While equities were firmer, currency markets were relatively calm with tight ranges maintained in most of the major currency pairs. USD/JPY was a standout as it finally broke through 102 helped by a wider-than-expected current account deficit figure for Japan aiding renewed yen weakness.
Japan’s March current account deficit was the highest since 1985 and this was mainly blamed on stocking ahead of the consumption tax hike. With the pair holding at around 102.17, this should be quite positive for the Nikkei at the open today. We are currently calling the Nikkei 1.1% firmer at 14,301 which should see Japan lead the way ahead of a fairly busy Asian session.
Plenty of data for the AUD
The AUD will be one of the interesting currencies to watch over the next 24 hours, with local and China data set to hit the wires. AUD/USD hasn’t moved much at all from yesterday and remains sidelined at 0.936. At 11.30 AEST we have the house price index and home loans data due out. China released M2 money supply and new loans data at the end of Asian trade yesterday, which showed the economy remains challenged.
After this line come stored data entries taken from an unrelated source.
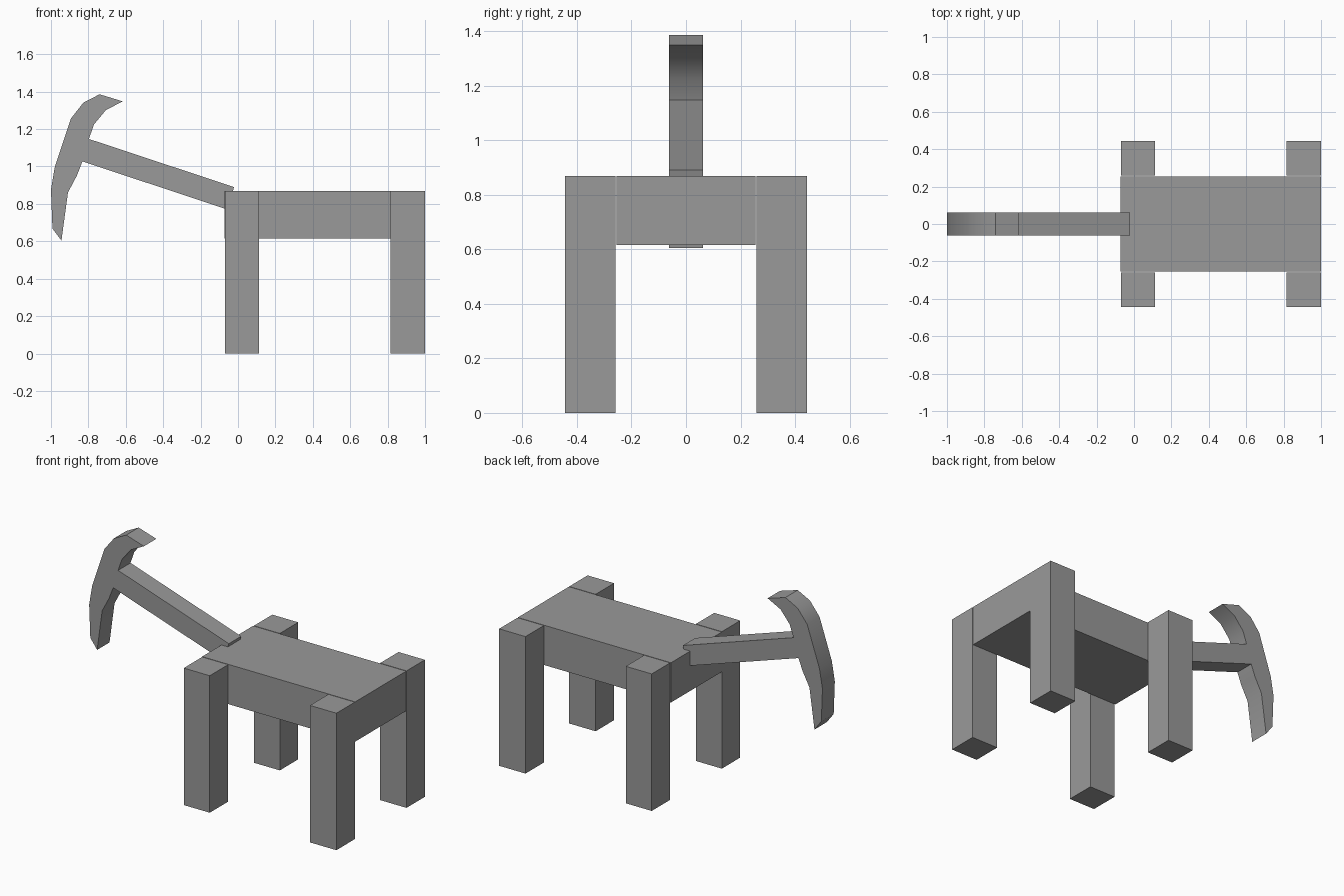
import bpy
import bmesh
from math import radians
from mathutils import Vector

cube = bpy.data.objects.get("Cube")
if cube:
    bpy.data.objects.remove(cube, do_unlink=True)

GREY = (0.32, 0.32, 0.32, 1)
grey = bpy.data.materials.new("plain_grey")
grey.use_nodes = True
grey.diffuse_color = GREY
grey.node_tree.nodes["Principled BSDF"].inputs["Base Color"].default_value = GREY


def add_object(name, bm):
    bmesh.ops.recalc_face_normals(bm, faces=bm.faces)
    mesh = bpy.data.meshes.new(name)
    bm.to_mesh(mesh)
    bm.free()
    mesh.materials.append(grey)
    obj = bpy.data.objects.new(name, mesh)
    bpy.context.collection.objects.link(obj)
    return obj


def box(name, low, high):
    low, high = Vector(low), Vector(high)
    bm = bmesh.new()
    bmesh.ops.create_cube(bm, size=1)
    bmesh.ops.scale(bm, vec=high - low, verts=bm.verts)
    bmesh.ops.translate(bm, vec=(low + high) / 2, verts=bm.verts)
    return add_object(name, bm)


def extruded_profile(name, points, half_width):
    bm = bmesh.new()
    face = bm.faces.new([bm.verts.new((x, -half_width, z)) for x, z in points])
    result = bmesh.ops.extrude_face_region(bm, geom=[face], use_keep_orig=True)
    verts = [v for v in result["geom"] if isinstance(v, bmesh.types.BMVert)]
    bmesh.ops.translate(bm, vec=(0, 2 * half_width, 0), verts=verts)
    return add_object(name, bm)


# Table slab
TOP = 0.868
box("table_body", (-0.073, -0.255, 0.616), (1, 0.255, TOP))

# Four square legs, outside the slab's long sides
for end, x0, x1 in (("right", -0.07, 0.112), ("left", 0.815, 1)):
    box(f"front_{end}_leg", (x0, -0.443, 0), (x1, -0.259, TOP))
    box(f"back_{end}_leg", (x0, 0.259, 0), (x1, 0.443, TOP))

# Pickaxe: upper hook, handle, lower spike, then back up the outer curve
pickaxe = extruded_profile("pickaxe", [
    (-0.74, 1.386), (-0.616, 1.348), (-0.706, 1.302), (-0.77, 1.225),
    (-0.797, 1.147), (-0.021, 0.89), (-0.056, 0.77), (-0.832, 1.027),
    (-0.861, 0.952), (-0.909, 0.861), (-0.944, 0.604), (-0.992, 0.668),
    (-1, 0.877), (-0.979, 1.0), (-0.893, 1.257), (-0.826, 1.342),
], 0.062)
bpy.ops.object.select_all(action="DESELECT")
bpy.context.view_layer.objects.active = pickaxe
pickaxe.select_set(True)
bpy.ops.object.shade_smooth_by_angle(angle=radians(30))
Today we have industrial production, fixed asset investment and retail sales data due out at 15.30 AEST. These readings are expected to show signs of continued subdued growth, with most of them relatively unchanged from the previous readings. Focus will then switch to the federal budget which is expected to result in significant fiscal tightening. This threatens to derail the AUD’s recovery as it would have significant implications on monetary policy. Support for AUD/USD is in the 0.93 region where an uptrend support line which has been in place since January comes in.
Resources in for a recovery
The ASX 200 is in for a recovery today with our current open calls indicating a 0.5% rise at the open to 5476. Resource names might be in for a recovery after commodities posted some good gains overnight. Copper led the way after a rally in China yesterday, while gold and iron ore also recovered. Nickel also continued to power ahead and this should see nickel plays extend gains. A big dividend also comes out of our ASX cash contract at the end of trade today to the tune of around 19 points, with the likes of MQG and WBC trading ex-div tomorrow. This might see some of these stocks bought up as investors get set ahead of dividends.
Fiscal tightening on the cards
Consumer stocks will be an interesting space to watch today as traders and investors position themselves ahead of tonight’s budget at 19.30 AEST. Several measures have been pre-leaked, but we could still easily get some surprises. Market expectations are that the underlying budget deficit for 2014/15 should be around $26 billion, which would be $8 billion lower than the original estimates from the government’s mid-year review of $33.9 billion. Analysts feel fiscal policy should be tightened by around 0.25% of GDP, which when combined with other measures should lead to total fiscal drag of 0.50%.
It seems logical that this budget will be fairly austere in a bid to front load the fiscal tightening, in a bid to put the Abbott government in a tidy position to ease policy through targeted tax cuts as we head into the 2016 elections. Some traders would say an austere budget is largely in the price; however it will be interesting to watch price action in the consumer space today as last minute positioning plays out.